## YOUR INSTRUCTIONS
The reply must repeat the listing below exactly and carry none of its pictures.

## DATA LISTING
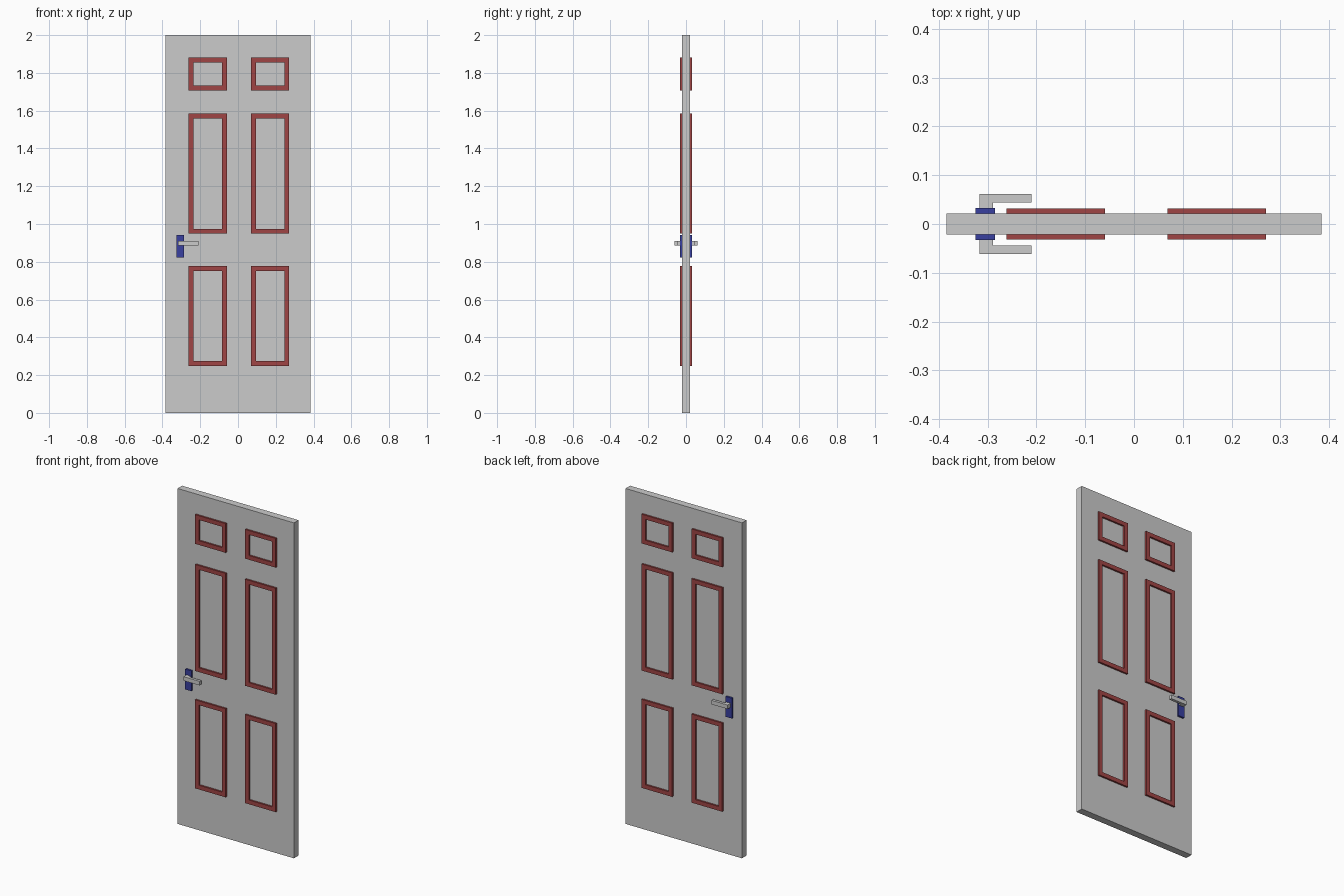
import bpy, bmesh

if "Cube" in bpy.data.objects:
    bpy.data.objects.remove(bpy.data.objects["Cube"])

def material(name, color):
    m = bpy.data.materials.new(name)
    m.diffuse_color = color
    m.use_nodes = True
    m.node_tree.nodes["Principled BSDF"].inputs["Base Color"].default_value = m.diffuse_color
    return m

RED = material("red_trim", (0.35, 0.06, 0.06, 1))
BLUE = material("blue_plate", (0.04, 0.05, 0.35, 1))

def finish(name, bm, mat=None, mirror=True):
    """Turn a bmesh into an object, repeated on the back face by a mirror."""
    bmesh.ops.recalc_face_normals(bm, faces=bm.faces)
    me = bpy.data.meshes.new(name)
    bm.to_mesh(me)
    bm.free()
    ob = bpy.data.objects.new(name, me)
    bpy.context.collection.objects.link(ob)
    if mat:
        me.materials.append(mat)
    if mirror:
        mod = ob.modifiers.new("both_sides", 'MIRROR')
        mod.use_axis = (False, True, False)
        mod.use_clip = False
        mod.use_mirror_merge = False
    return ob

def extrude(bm, faces, vec):
    geo = bmesh.ops.extrude_face_region(bm, geom=faces)["geom"]
    bmesh.ops.translate(bm, vec=vec, verts=[g for g in geo if isinstance(g, bmesh.types.BMVert)])

def box(name, x0, x1, y0, y1, z0, z1, mat=None, mirror=True):
    bm = bmesh.new()
    face = bm.faces.new([bm.verts.new(p) for p in
                         ((x0, y0, z0), (x1, y0, z0), (x1, y0, z1), (x0, y0, z1))])
    extrude(bm, [face], (0, y1 - y0, 0))
    return finish(name, bm, mat, mirror)

def frame(name, x0, x1, z0, z1, y0, y1, border, mat):
    """Rectangular moulding with an open middle."""
    bm = bmesh.new()
    def ring(b):
        return [bm.verts.new(p) for p in
                ((x0 + b, y0, z0 + b), (x1 - b, y0, z0 + b),
                 (x1 - b, y0, z1 - b), (x0 + b, y0, z1 - b))]
    out, inn = ring(0), ring(border)
    faces = [bm.faces.new((out[i], out[(i + 1) % 4], inn[(i + 1) % 4], inn[i])) for i in range(4)]
    extrude(bm, faces, (0, y1 - y0, 0))
    return finish(name, bm, mat)

# Door slab
HALF = 0.0215
box("door_slab", -0.384, 0.384, -HALF, HALF, 0, 2, mirror=False)

# Six raised panel mouldings on each face
for row, z0, z1 in (("top", 1.707, 1.881), ("middle", 0.949, 1.584), ("bottom", 0.249, 0.777)):
    for side, x0, x1 in (("left", -0.261, -0.059), ("right", 0.069, 0.271)):
        frame(f"{row}_{side}_moulding", x0, x1, z0, z1, -0.032, -HALF, 0.025, RED)

# Handle back plates
box("handle_plate", -0.325, -0.285, -0.033, -HALF, 0.822, 0.943, BLUE)

# L-shaped lever handles
bm = bmesh.new()
profile = [(-0.317, -HALF), (-0.317, -0.061), (-0.21, -0.061),
           (-0.21, -0.0445), (-0.289, -0.0445), (-0.289, -HALF)]
lever = bm.faces.new([bm.verts.new((x, y, 0.887)) for x, y in profile])
extrude(bm, [lever], (0, 0, 0.024))
finish("lever_handle", bm)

## ANSWER
import bpy, bmesh

if "Cube" in bpy.data.objects:
    bpy.data.objects.remove(bpy.data.objects["Cube"])

def material(name, color):
    m = bpy.data.materials.new(name)
    m.diffuse_color = color
    m.use_nodes = True
    m.node_tree.nodes["Principled BSDF"].inputs["Base Color"].default_value = m.diffuse_color
    return m

RED = material("red_trim", (0.35, 0.06, 0.06, 1))
BLUE = material("blue_plate", (0.04, 0.05, 0.35, 1))

def finish(name, bm, mat=None, mirror=True):
    """Turn a bmesh into an object, repeated on the back face by a mirror."""
    bmesh.ops.recalc_face_normals(bm, faces=bm.faces)
    me = bpy.data.meshes.new(name)
    bm.to_mesh(me)
    bm.free()
    ob = bpy.data.objects.new(name, me)
    bpy.context.collection.objects.link(ob)
    if mat:
        me.materials.append(mat)
    if mirror:
        mod = ob.modifiers.new("both_sides", 'MIRROR')
        mod.use_axis = (False, True, False)
        mod.use_clip = False
        mod.use_mirror_merge = False
    return ob

def extrude(bm, faces, vec):
    geo = bmesh.ops.extrude_face_region(bm, geom=faces)["geom"]
    bmesh.ops.translate(bm, vec=vec, verts=[g for g in geo if isinstance(g, bmesh.types.BMVert)])

def box(name, x0, x1, y0, y1, z0, z1, mat=None, mirror=True):
    bm = bmesh.new()
    face = bm.faces.new([bm.verts.new(p) for p in
                         ((x0, y0, z0), (x1, y0, z0), (x1, y0, z1), (x0, y0, z1))])
    extrude(bm, [face], (0, y1 - y0, 0))
    return finish(name, bm, mat, mirror)

def frame(name, x0, x1, z0, z1, y0, y1, border, mat):
    """Rectangular moulding with an open middle."""
    bm = bmesh.new()
    def ring(b):
        return [bm.verts.new(p) for p in
                ((x0 + b, y0, z0 + b), (x1 - b, y0, z0 + b),
                 (x1 - b, y0, z1 - b), (x0 + b, y0, z1 - b))]
    out, inn = ring(0), ring(border)
    faces = [bm.faces.new((out[i], out[(i + 1) % 4], inn[(i + 1) % 4], inn[i])) for i in range(4)]
    extrude(bm, faces, (0, y1 - y0, 0))
    return finish(name, bm, mat)

# Door slab
HALF = 0.0215
box("door_slab", -0.384, 0.384, -HALF, HALF, 0, 2, mirror=False)

# Six raised panel mouldings on each face
for row, z0, z1 in (("top", 1.707, 1.881), ("middle", 0.949, 1.584), ("bottom", 0.249, 0.777)):
    for side, x0, x1 in (("left", -0.261, -0.059), ("right", 0.069, 0.271)):
        frame(f"{row}_{side}_moulding", x0, x1, z0, z1, -0.032, -HALF, 0.025, RED)

# Handle back plates
box("handle_plate", -0.325, -0.285, -0.033, -HALF, 0.822, 0.943, BLUE)

# L-shaped lever handles
bm = bmesh.new()
profile = [(-0.317, -HALF), (-0.317, -0.061), (-0.21, -0.061),
           (-0.21, -0.0445), (-0.289, -0.0445), (-0.289, -HALF)]
lever = bm.faces.new([bm.verts.new((x, y, 0.887)) for x, y in profile])
extrude(bm, [lever], (0, 0, 0.024))
finish("lever_handle", bm)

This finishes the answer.